Assessment Criteria and Assessment Rubrics

Assessment rubrics and assessment criteria are both tools used for establishing a clear understanding between staff and students about what is expected from assessed work, and how student knowledge is evaluated. Assessment rubrics and assessment criteria are often referred to interchangeably but it's important to understand they have slightly different purposes.

Assessment criteria are specific standards or guidelines that outline what is expected of a student in a particular assessment task. They are often used to set clear guidelines for what constitutes success in each assessment task but are generally not broken down into discrete levels of performance. They can, however, provide the foundations for creating assessment rubrics. 

An assessment rubric is a more detailed and structured tool that breaks down the assessment criteria into different levels or categories of performance, typically ranging from poor to excellent, on a percentage scale.
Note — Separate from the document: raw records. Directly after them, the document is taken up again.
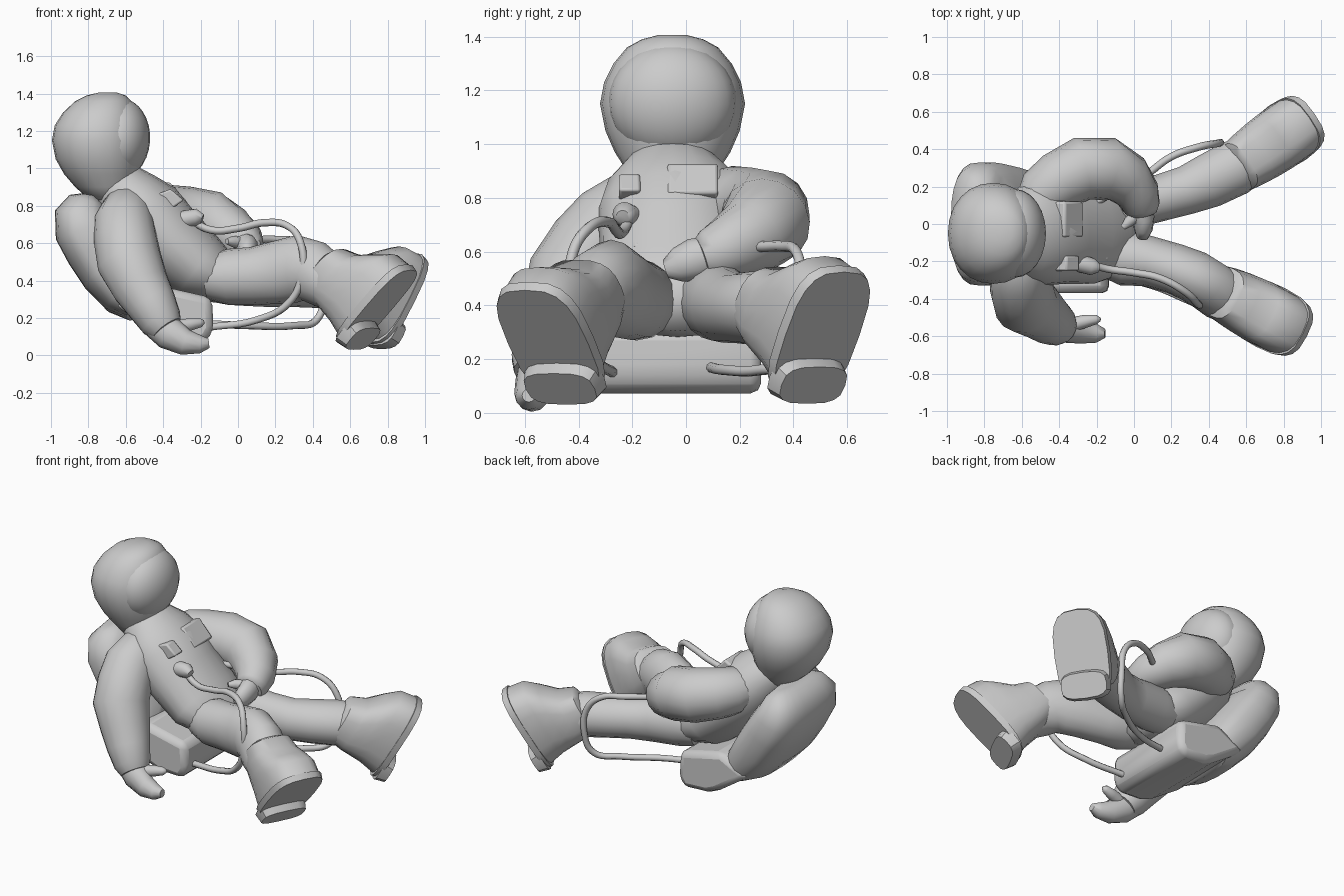
import bpy, bmesh, math
from mathutils import Vector as V


def finish(name, bm, angle=40):
    bmesh.ops.recalc_face_normals(bm, faces=bm.faces)
    me = bpy.data.meshes.new(name)
    bm.to_mesh(me)
    bm.free()
    ob = bpy.data.objects.new(name, me)
    bpy.context.collection.objects.link(ob)
    bpy.ops.object.select_all(action='DESELECT')
    bpy.context.view_layer.objects.active = ob
    ob.select_set(True)
    bpy.ops.object.shade_smooth_by_angle(angle=math.radians(angle))
    return ob


def skin(name, sections, n=16, power=1.0, angle=40):
    """Join oval sections (centre, half-axis a, half-axis b) into a closed body."""
    bm = bmesh.new()
    rings = []
    for c, a, b in sections:
        ring = []
        for i in range(n):
            t = 2 * math.pi * i / n
            co, si = math.cos(t), math.sin(t)
            u = math.copysign(abs(co) ** power, co)
            v = math.copysign(abs(si) ** power, si)
            ring.append(bm.verts.new(c + a * u + b * v))
        rings.append(ring)
    for r, s in zip(rings, rings[1:]):
        for i in range(n):
            j = (i + 1) % n
            bm.faces.new((r[i], r[j], s[j], s[i]))
    bm.faces.new(rings[0])
    bm.faces.new(rings[-1])
    return finish(name, bm, angle)


def limb(name, pts, hint=(0, 1, 0), n=16, power=1.0):
    """Body swept along points (x, y, z, half-width[, half-depth])."""
    cs = [V(p[:3]) for p in pts]
    secs = []
    for i, p in enumerate(pts):
        t = (cs[min(i + 1, len(cs) - 1)] - cs[max(i - 1, 0)]).normalized()
        a = V(hint)
        a = (a - t * a.dot(t)).normalized()
        secs.append((cs[i], a * p[3], t.cross(a) * p[-1]))
    return skin(name, secs, n, power, 60)


def slab(name, profile, y0, y1, bevel):
    """Side profile in x/z pulled across y with rounded edges."""
    bm = bmesh.new()
    f = bm.faces.new([bm.verts.new((x, y0, z)) for x, z in profile])
    r = bmesh.ops.extrude_face_region(bm, geom=[f])
    bmesh.ops.translate(bm, vec=(0, y1 - y0, 0),
                        verts=[v for v in r['geom'] if isinstance(v, bmesh.types.BMVert)])
    ob = finish(name, bm)
    m = ob.modifiers.new('Bevel', 'BEVEL')
    m.width, m.segments = bevel, 2
    return ob


def ball(name, c, s, rot=0):
    bpy.ops.mesh.primitive_uv_sphere_add(segments=24, ring_count=16, location=c, rotation=(0, rot, 0))
    ob = bpy.context.object
    ob.name, ob.scale = name, s
    bpy.ops.object.shade_smooth()
    return ob


def hose(name, pts, r=0.02):
    cu = bpy.data.curves.new(name, 'CURVE')
    cu.dimensions, cu.bevel_depth, cu.bevel_resolution = '3D', r, 2
    cu.resolution_u, cu.use_fill_caps = 6, True
    sp = cu.splines.new('BEZIER')
    sp.bezier_points.add(len(pts) - 1)
    for b, p in zip(sp.bezier_points, pts):
        b.co = p
        b.handle_left_type = b.handle_right_type = 'AUTO'
    bpy.context.collection.objects.link(bpy.data.objects.new(name, cu))


def boot(side, o, w, f):
    """Sole centre o, width axis w, heel-to-toe axis f; sections run from ankle to sole."""
    o, w, f = V(o), V(w).normalized(), V(f)
    f = (f - w * f.dot(w)).normalized()
    s = w.cross(f)

    def secs(rows):
        return [(o + s * h + f * c, f * l, w * k) for h, c, l, k in rows]
    skin(side + '_boot', secs([(-.40, -.06, .10, .10), (-.38, -.06, .14, .14), (-.29, -.05, .17, .155),
                               (-.21, -.01, .215, .165), (-.14, .02, .25, .17), (-.03, .015, .27, .17)]), 20, .72)
    skin(side + '_sole', secs([(-.04, 0.01, .28, .175), (0, 0.01, .275, .168)]), 20, .65, 30)
    skin(side + '_heel', secs([(-.02, -.18, .095, .16), (.045, -.18, .08, .145)]), 16, .65, 30)


def z_rings(name, rows, cy, n=24):
    """Level ovals (z, x min, x max, half-width in y)."""
    skin(name, [(V(((a + b) / 2, cy, z)), V(((b - a) / 2, 0, 0)), V((0, k, 0)))
                for z, a, b, k in rows], n, .95, 60)


# Helmet tapering to the neck, and the bulging visor
z_rings('helmet', [(.83, -.79, -.58, .13), (.90, -.87, -.55, .17), (.97, -.93, -.53, .215), (1.05, -.975, -.515, .25),
                   (1.15, -.995, -.51, .27), (1.23, -.98, -.52, .255), (1.30, -.935, -.54, .22),
                   (1.36, -.87, -.57, .17), (1.39, -.81, -.60, .115), (1.407, -.74, -.65, .05)], -.05)
ball('visor', (-.64, -.05, 1.155), (.17, .238, .222), .08)

# Torso leaning back
limb('torso', [(.01, -.03, .37, .10, .07), (-.07, -.03, .40, .24, .13), (-.22, -.03, .48, .29, .19),
               (-.38, -.04, .62, .28, .21), (-.50, -.04, .75, .29, .22), (-.58, -.05, .84, .25, .18),
               (-.65, -.05, .91, .18, .15), (-.68, -.05, .95, .14, .12)], n=20)

# Life-support pack with rounded top and the box under the seat
limb('backpack', [(-.80, 0, .86, .18, .04), (-.805, 0, .83, .25, .10), (-.83, 0, .76, .31, .15), (-.82, 0, .68, .33, .165),
                  (-.76, 0, .58, .33, .17), (-.68, -.01, .46, .32, .17), (-.58, -.03, .33, .31, .15),
                  (-.52, -.04, .25, .29, .09)], n=24, power=.72)
slab('lower_box', [(-.66, .27), (-.42, .11), (-.35, .08), (-.17, .07), (-.13, .14), (-.14, .31), (-.45, .38)],
     -.37, .28, .045)

# Chest controls and belt unit
slab('chest_box', [(-.47, .88), (-.37, .93), (-.27, .82), (-.36, .76)], -.07, .12, .012)
slab('chest_pocket', [(-.44, .86), (-.36, .89), (-.29, .83), (-.36, .78)], -.25, -.17, .01)
slab('belt_unit', [(-.31, .66), (-.23, .70), (-.13, .62), (-.20, .56)], -.20, .05, .015)
limb('hose_valve', [(-.32, -.20, .72, .05), (-.22, -.23, .74, .045), (-.19, -.235, .73, .025)])

# Arm resting on the ground, with its hand
limb('right_arm', [(-.57, -.12, .79, .10), (-.59, -.19, .77, .14), (-.61, -.27, .70, .165), (-.60, -.35, .61, .17),
                   (-.58, -.42, .50, .175), (-.52, -.46, .37, .155), (-.46, -.51, .27, .135),
                   (-.41, -.54, .18, .115), (-.38, -.555, .14, .09)], (1, 0, 0))
limb('right_hand', [(-.44, -.54, .17, .07, .08), (-.37, -.56, .12, .075, .09), (-.28, -.575, .07, .065, .07),
                    (-.20, -.585, .06, .05, .048), (-.155, -.585, .065, .025, .025)], n=12)
limb('right_thumb', [(-.34, -.54, .15, .04), (-.26, -.52, .165, .035), (-.20, -.51, .175, .025),
                     (-.18, -.51, .18, .01)], n=10)

# Arm bent over the lap, with its hand
limb('left_arm', [(-.55, .09, .78, .10), (-.49, .16, .775, .145), (-.40, .23, .755, .16), (-.28, .295, .735, .17),
                  (-.14, .295, .71, .17), (-.04, .24, .655, .145), (.02, .16, .615, .12),
                  (.04, .09, .585, .10), (.045, .06, .575, .08)], (0, 0, 1))
limb('left_hand', [(.03, .10, .59, .07, .07), (.05, .03, .57, .08, .06), (.05, -.03, .55, .065, .05),
                   (.045, -.075, .535, .035, .03)], (0, 0, 1), 12)
limb('left_thumb', [(.02, .05, .60, .035), (-.03, .01, .61, .03), (-.06, -.02, .61, .015)], (0, 0, 1), 10)

# Legs: one with a raised knee, one stretched out
limb('right_leg', [(-.16, -.16, .42, .12, .12), (-.05, -.18, .42, .15, .15), (.08, -.20, .425, .135, .155),
                   (.22, -.24, .445, .135, .17), (.32, -.28, .465, .14, .18), (.40, -.33, .45, .14, .165),
                   (.47, -.38, .40, .14, .15), (.54, -.42, .35, .13, .13)])
limb('left_leg', [(-.16, .09, .42, .12, .13), (-.04, .11, .42, .14, .15), (.14, .14, .40, .125, .14),
                  (.28, .18, .39, .13, .13), (.40, .23, .39, .145, .135), (.54, .30, .39, .15, .14),
                  (.64, .36, .37, .13, .13)])
boot('right', (.75, -.51, .25), (.45, .87, 0), (.62, -.25, .70))
boot('left', (.845, .505, .28), (-.57, .82, 0), (.42, .26, .82))

# Hoses from the chest back to the lower box
hose('right_hose', [(-.28, -.20, .74), (-.14, -.24, .67), (0, -.26, .68), (.14, -.29, .71), (.27, -.36, .69),
                    (.335, -.42, .60), (.34, -.43, .42), (.27, -.40, .28), (.10, -.33, .19), (-.16, -.27, .15)])
hose('left_hose', [(-.20, .12, .66), (.06, .26, .62), (.20, .36, .62), (.34, .41, .60), (.44, .43, .50),
                   (.46, .43, .34), (.42, .38, .19), (.30, .28, .16), (.05, .14, .16), (-.16, .09, .17)])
They can make a markers life easier by ensuring consistency and objectivity in grading or evaluation, provide a clear framework for assessing performance, and reduce time spent on grading.

Additionally, assessment rubrics can help students to understand the aims and requirements of an assessment task and can support them in understanding the outcome of their assessed work i.e., how the markers reached their decision, positive areas of feedback and feedforward comments that allow students to recognise their future development needs. 

Top Tips for Writing Assessment Rubrics


  1. Start by clarifying the purpose of the assessment and what specific skills or learning outcomes you want to evaluate. This will guide the development of your rubric.
  2. Break down the assessment into its essential components or criteria. These should reflect the specific skills or knowledge you want to assess. Be clear and specific about what you're looking for.
  3. Use straightforward and unambiguous language in your rubric. Avoid jargon or complex terminology that may confuse students or other assessors.
  4. Create a clear and logical progression of performance levels, each criterion should provide detailed descriptions of what constitutes achievement at that level (check if your school has example assessment rubrics/criteria as a starting point).
  5. Consider assigning different weightings to each criterion. Some of the rubric criterion will be more significant than others, g., theoretical application, criticality, and structure weightings will defer (this will be guided by the knowledge outcomes).
  6. Check for parity across grade boundaries Consider what a student would need to do to obtain each classification- be clear about the components which make up good performance, e.g., clear structure, argument, engagement with critical material. It is best to start at a pass, and work towards a first class. Criteria should concentrate on what the student has done, rather than what they have not done. 
  7. Leave space on the rubric for assessors to provide feedback to students. This can be particularly helpful for offering constructive feedback on areas of improvement.
  8. Best practice is to ask colleagues to read your criteria and check them for clarity before using them.
  9. Criteria may be revised from year-to-year in response to feedback and your own experience of using it Rubrics can and should evolve to become more effective over time.

Example: UG Stage 1 Rubric

Example: PGT Rubric